UK Study: Blood Clot Risk Higher with COVID Infection than Vaccines
In line with growing concerns that certain COVID-19 vaccines are causing unusual blood clotting problems, a group of scientists from the U.K. conducted a massive study on the link between vaccinations and dropping platelet counts and found that the problem lies more on the virus itself than on the medications.
In a research paper published in the British Journal of Medicine, scientists found that while risks for vascular and hematological events were observed in the short-term after the first dose of the Pfizer-BioNTech and the Oxford-AstraZeneca, they were not nearly as high and less prolonged after a SARS-CoV-2 infection.
The results are based on patient data of around 30 million vaccinated people across the UK from December 1, 2020 to April 24, 2021. Electronic health records were associated with death data from the Office for National Statistics, SARS-CoV-2 positive test data, and hospital admissions data from the National Health Service.
Data on hospital admissions were obtained from two sources: the Hospital Episode Statistics (for any admissions) and the Secondary Users Service (for admissions with either discharge or death). Those who were still in the hospital by the study's end date were not included in the final tally,
The primary outcomes were hospital admissions and deaths linked with thrombocytopenia, venous thromboembolism, and arterial thromboembolism within 28 days of three exposures: 1) first dose of Oxford-AstraZeneca, 2) first dose of Pfizer-BioNTech, and 3) a SARS-CoV-2 positive test. Meanwhile, the secondary outcomes included cerebral venous sinus thrombosis (CVST), myocardial infarction, ischemic stroke, and other rare arterial thrombotic events.

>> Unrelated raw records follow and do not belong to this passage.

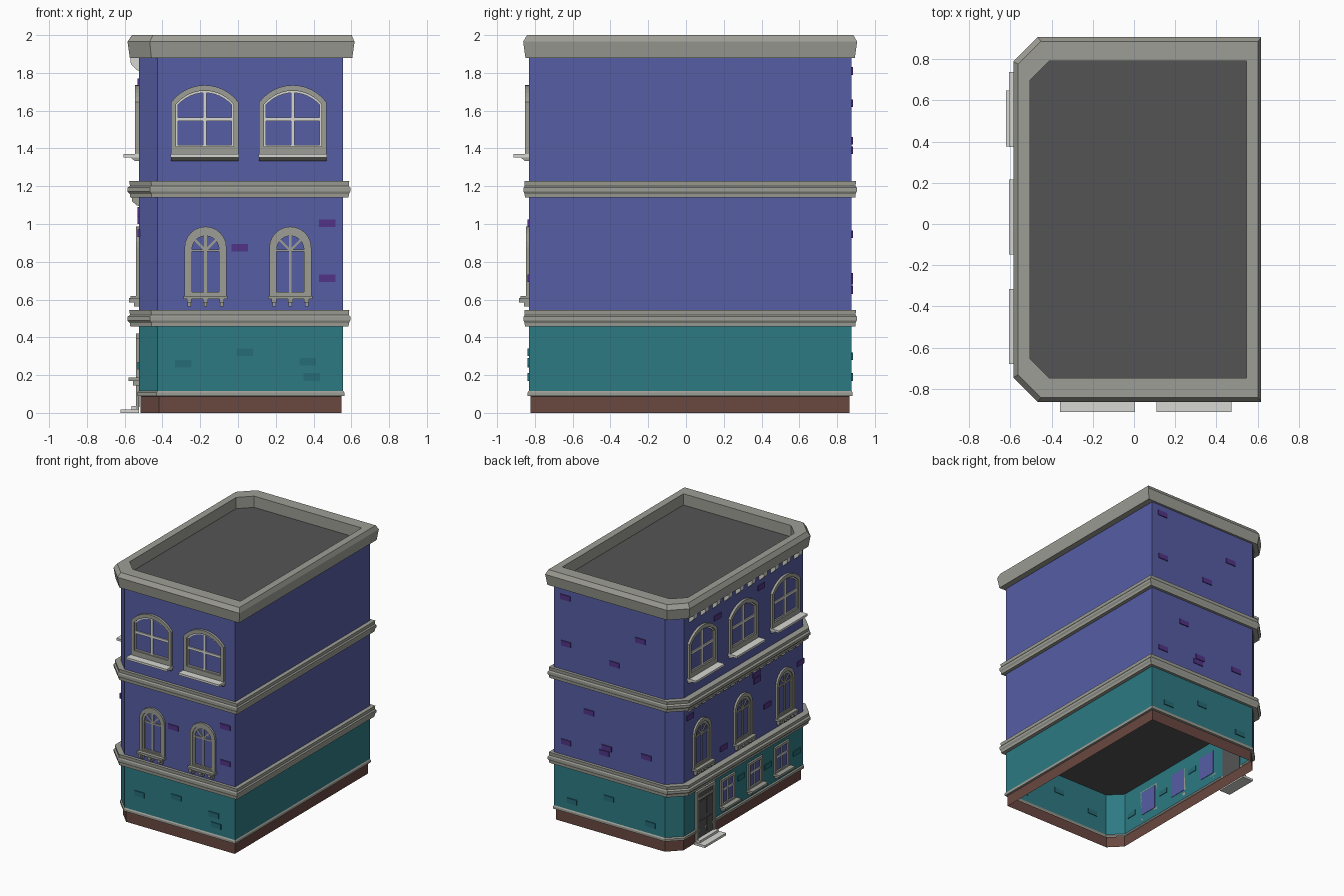
import bpy, bmesh, math
from mathutils import Matrix, Vector

if "Cube" in bpy.data.objects:
    bpy.data.objects.remove(bpy.data.objects["Cube"])

XL, XR, YF, YB = -0.525, 0.557, -0.832, 0.876   # wall planes


def material(name, rgb):
    m = bpy.data.materials.new(name)
    lin = [(c / 255 / 12.92) if c < 10 else ((c / 255 + 0.055) / 1.055) ** 2.4 for c in rgb]
    m.diffuse_color = (*lin, 1)
    m.use_nodes = True
    m.node_tree.nodes["Principled BSDF"].inputs["Base Color"].default_value = m.diffuse_color
    return m


WALL = material("blue violet wall", (86, 93, 164))
TEAL = material("teal wall", (45, 122, 131))
BROWN = material("brown base", (106, 72, 64))
STONE = material("grey stone", (158, 158, 150))
LIGHT = material("light stone", (214, 215, 210))
ROOF = material("dark roof", (84, 84, 84))
BRICK = material("purple brick", (82, 52, 135))
TBRICK = material("dark teal brick", (38, 108, 118))

parts = {}


def part(name, mat):
    """Shared bmesh that collects all geometry of one named part."""
    return parts.setdefault(name, (bmesh.new(), mat))[0]


def bridge(bm, a, b):
    for i in range(len(a)):
        j = (i + 1) % len(a)
        bm.faces.new((a[i], a[j], b[j], b[i]))


def outline(l, r, y):
    """Building plan with the two left corners cut off, grown by the offsets."""
    c = 0.1 + 0.3 * l
    x0, x1, y0, y1 = XL - l, XR + r, YF - y, YB + y
    return [(x0 + c, y0), (x1, y0), (x1, y1), (x0 + c, y1), (x0, y1 - c), (x0, y0 + c)]


def loft(name, mat, rows, cap=False):
    bm = part(name, mat)
    rings = [[bm.verts.new((x, y, z)) for x, y in outline(l, r, yo)] for l, r, yo, z in rows]
    for a, b in zip(rings, rings[1:]):
        bridge(bm, a, b)
    if cap:
        bm.faces.new(rings[-1])


def box(bm, M, u0, u1, d, z0, z1, back=0.0):
    """Box on a facade: u along the wall, d outward from it."""
    m = Matrix.Translation(((u0 + u1) / 2, -(d + back) / 2, (z0 + z1) / 2)) @ \
        Matrix.Diagonal((u1 - u0, d - back, z1 - z0, 1))
    bmesh.ops.create_cube(bm, size=1, matrix=M @ m)


def prism(bm, M, prof, u0, u1):
    """Side profile (d, z) extruded along the wall."""
    a, b = [[bm.verts.new(M @ Vector((u, -d, z))) for d, z in prof] for u in (u0, u1)]
    bridge(bm, a, b)
    bm.faces.new(a)
    bm.faces.new(b)


def arch(hw, z0, spring, rise, n=12):
    pts = [(-hw, z0), (hw, z0)]
    if rise == 0:
        return pts + [(hw, spring), (-hw, spring)]
    R = (hw * hw + rise * rise) / (2 * rise)
    t = math.asin(min(1, hw / R))
    return pts + [(R * math.sin(t - 2 * t * i / n),
                   spring + rise - R + R * math.cos(t - 2 * t * i / n)) for i in range(n + 1)]


def frame(bm, M, outer, inner, d):
    """Closed ring between two outlines, standing d off the wall."""
    def ring(pts, dd):
        return [bm.verts.new(M @ Vector((u, -dd, z))) for u, z in pts]
    loops = [ring(outer, 0), ring(outer, d), ring(inner, d), ring(inner, 0)]
    for i in range(4):
        bridge(bm, loops[i], loops[(i + 1) % 4])


def front(x):
    return Matrix.Translation((x, YF, 0))


def left(y):
    return Matrix.Translation((XL, y, 0)) @ Matrix.Rotation(-math.pi / 2, 4, 'Z')


def back(x):
    return Matrix.Translation((x, YB, 0)) @ Matrix.Rotation(math.pi, 4, 'Z')


# walls, base, roof
loft("base", BROWN, [(-.01, -.01, -.01, 0), (-.01, -.01, -.01, .088)])
loft("base_trim", STONE, [(-.01, -.01, -.01, .088), (.008, .006, .006, .09),
                          (.008, .006, .006, .108), (0, 0, 0, .117)])
loft("ground_wall", TEAL, [(0, 0, 0, .117), (0, 0, 0, .46)])
loft("upper_wall", WALL, [(0, 0, 0, .54), (0, 0, 0, 1.885)])
loft("ground_ceiling", ROOF, [(0, 0, 0, .46)], cap=True)
loft("roof", ROOF, [(-.02, -.012, -.085, 1.91)], cap=True)

# belt courses and parapet cornice
for z in (.457, 1.14):
    prof = [(0, 0), (.75, 0), (.8, .02), (1, .032), (1, .052), (.78, .062), (.85, .087), (0, .087)]
    loft("belt_course", STONE, [(.06 * f, .038 * f, .028 * f, z + h) for f, h in prof])
loft("parapet", STONE, [(0, 0, 0, 1.88), (.048, .048, .018, 1.88), (.06, .06, .03, 1.965),
                        (.037, .045, .01, 2.0), (-.02, -.012, -.085, 2.0),
                        (-.02, -.012, -.085, 1.91)])


def top_window(M):
    st, li = part("top_window_frame", STONE), part("top_window_bars", LIGHT)
    frame(st, M, arch(.178, 1.37, 1.645, .09), arch(.152, 1.41, 1.635, .07), .02)
    frame(li, M, arch(.152, 1.41, 1.635, .07), arch(.142, 1.418, 1.63, .064), .008)
    box(li, M, -.01, .01, .01, 1.41, 1.705)
    box(li, M, -.148, .148, .009, 1.545, 1.565)
    box(part("top_window_sill", LIGHT), M, -.182, .182, .08, 1.353, 1.37)
    prism(st, M, [(0, 1.333), (.02, 1.333), (.045, 1.353), (0, 1.353)], -.178, .178)


def mid_window(M):
    st = part("middle_window_frame", STONE)
    frame(st, M, arch(.111, .615, .875, .111), arch(.088, .63, .87, .088), .016)
    frame(st, M, arch(.088, .63, .87, .088), arch(.072, .64, .865, .072), .009)
    box(st, M, -.007, .007, .007, .63, .945)
    box(st, M, -.08, .08, .008, .854, .866)
    for s in (-1, 1):   # fan bars
        m = M @ Matrix.Translation((0, 0, .86)) @ Matrix.Rotation(s * math.radians(45), 4, 'Y')
        box(st, m, -.006, .006, .006, 0, .08)
    box(st, M, -.117, .117, .045, .602, .62)
    for u in (-.086, 0, .086):
        box(st, M, u - .013, u + .013, .052, .585, .607)
        box(st, M, u - .009, u + .009, .025, .563, .585)


def ground_window(M):
    st, li = part("ground_window_frame", STONE), part("ground_window_bars", LIGHT)
    box(part("ground_window_glass", WALL), M, -.075, .075, .003, .19, .38, -.003)
    frame(st, M, arch(.092, .185, .395, 0), arch(.07, .2, .375, 0), .015)
    box(li, M, -.007, .007, .009, .2, .375)
    box(li, M, -.07, .07, .008, .3, .314)
    box(st, M, -.1, .1, .055, .17, .187)
    for u in (-.07, .07):
        box(st, M, u - .012, u + .012, .03, .145, .17)


for x in (-.176, .29):
    top_window(front(x))
for x in (-.172, .277):
    mid_window(front(x))
for y in (.555, .035, -.498):
    top_window(left(y))
    mid_window(left(y))
for y in (.226, -.115, -.456):
    ground_window(left(y))

# door and steps
D = left(.512)
box(part("door", ROOF), D, -.1, .1, .006, .03, .4, -.003)
frame(part("door_frame", STONE), D, arch(.122, .02, .42, 0), arch(.095, .03, .395, 0), .015)
for u in (-.045, .045):
    for z0, z1 in ((.06, .17), (.2, .33)):
        box(part("door_panels", ROOF), D, u - .033, u + .033, .01, z0, z1)
box(part("door_transom", STONE), D, -.095, .095, .01, .345, .358)
box(part("door_steps", LIGHT), D, -.135, .135, .096, 0, .018)
box(part("door_steps", LIGHT), D, -.12, .12, .04, .018, .036)

# brackets under the cornices of the left facade
for i in range(10):
    prism(part("cornice_brackets", LIGHT), left(.69 - i * .148),
          [(0, 1.81), (.01, 1.815), (.042, 1.845), (.046, 1.885), (0, 1.885)], -.022, .022)
for i in range(16):
    prism(part("belt_brackets", STONE), left(.71 - i * .0915),
          [(0, 1.095), (.01, 1.098), (.036, 1.12), (.038, 1.145), (0, 1.145)], -.016, .016)

# odd projecting bricks, (position along wall, height)
bricks = {
    front: [(.01, .875), (.472, 1.003), (.472, .713), (-.29, .26), (.035, .32), (.37, .27), (.39, .19)],
    back: [(.458, 1.81), (.45, 1.44), (-.21, 1.64), (.02, 1.39), (.247, .945), (.45, .65),
           (.09, .70), (.11, .655), (-.263, .72), (.397, .19), (.07, .3), (-.3, .19)],
    left: [(.353, 1.72), (-.2, 1.75), (.7, 1.05), (-.14, 1.07), (-.15, 1.02), (.277, .64),
           (-.28, .77), (-.7, .95), (.055, .32), (-.285, .28), (-.65, .25)],
}
for side, places in bricks.items():
    for p, z in places:
        name, mat = ("teal_bricks", TBRICK) if z < .5 else ("purple_bricks", BRICK)
        box(part(name, mat), side(p), -.044, .044, .007, z - .02, z + .02, -.005)

# turn the collected parts into objects
for name, (bm, mat) in parts.items():
    bmesh.ops.recalc_face_normals(bm, faces=bm.faces)
    if name in ("roof", "ground_ceiling"):
        for f in bm.faces:
            if (f.normal.z > 0) != (name == "roof"):
                f.normal_flip()
    me = bpy.data.meshes.new(name)
    bm.to_mesh(me)
    bm.free()
    me.materials.append(mat)
    bpy.context.collection.objects.link(bpy.data.objects.new(name, me))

Responses to the vaccines and the infection were observed over the course of 28 days from the initial dose, where the scientists found that 107 of 10 million Oxford-AstraZeneca vaccinated persons were hospitalized or died from low platelet counts, compared to 934 out of 10 million after getting positive COVID-19 test results. Meanwhile, 66 out of 10 million were admitted to the hospital and died from blood clots in the vein, compared to 12,614 out of 10 million who tested positive for COVID-19. In addition, only 143 out of 10 million were hospitalized or died of ischemic stroke after Pfizer-BioNTech, compared to 1,699 who were COVID-19 positive.
"We found an increased risk of thrombocytopenia, venous thromboembolism, and other rare arterial thrombotic events in short time intervals after a first dose of the ChAdOx1 nCoV-19 vaccine, and of arterial thromboembolism and ischemic stroke after a first dose of the BNT162b2 mRNA vaccine. An increased risk of CVST was found after a first dose of both vaccines, which might be a potential signal, although numbers were small and further confirmation is needed. Importantly, the risks of these outcomes after vaccination were much lower than those associated with SARS-CoV-2 infection in the same population," said the researchers in their published paper.
The findings should be able to assuage fears that vaccinations bring more harm than good. In fact, the UK Joint Committee on Vaccination and Immunization has repeatedly reminded the public that the benefits of being vaccinated far outweigh any health risks that might come up. This is supported by the World Health Organization, the International Society on Thrombosis and Hemostasis, and the European Medicines Agency.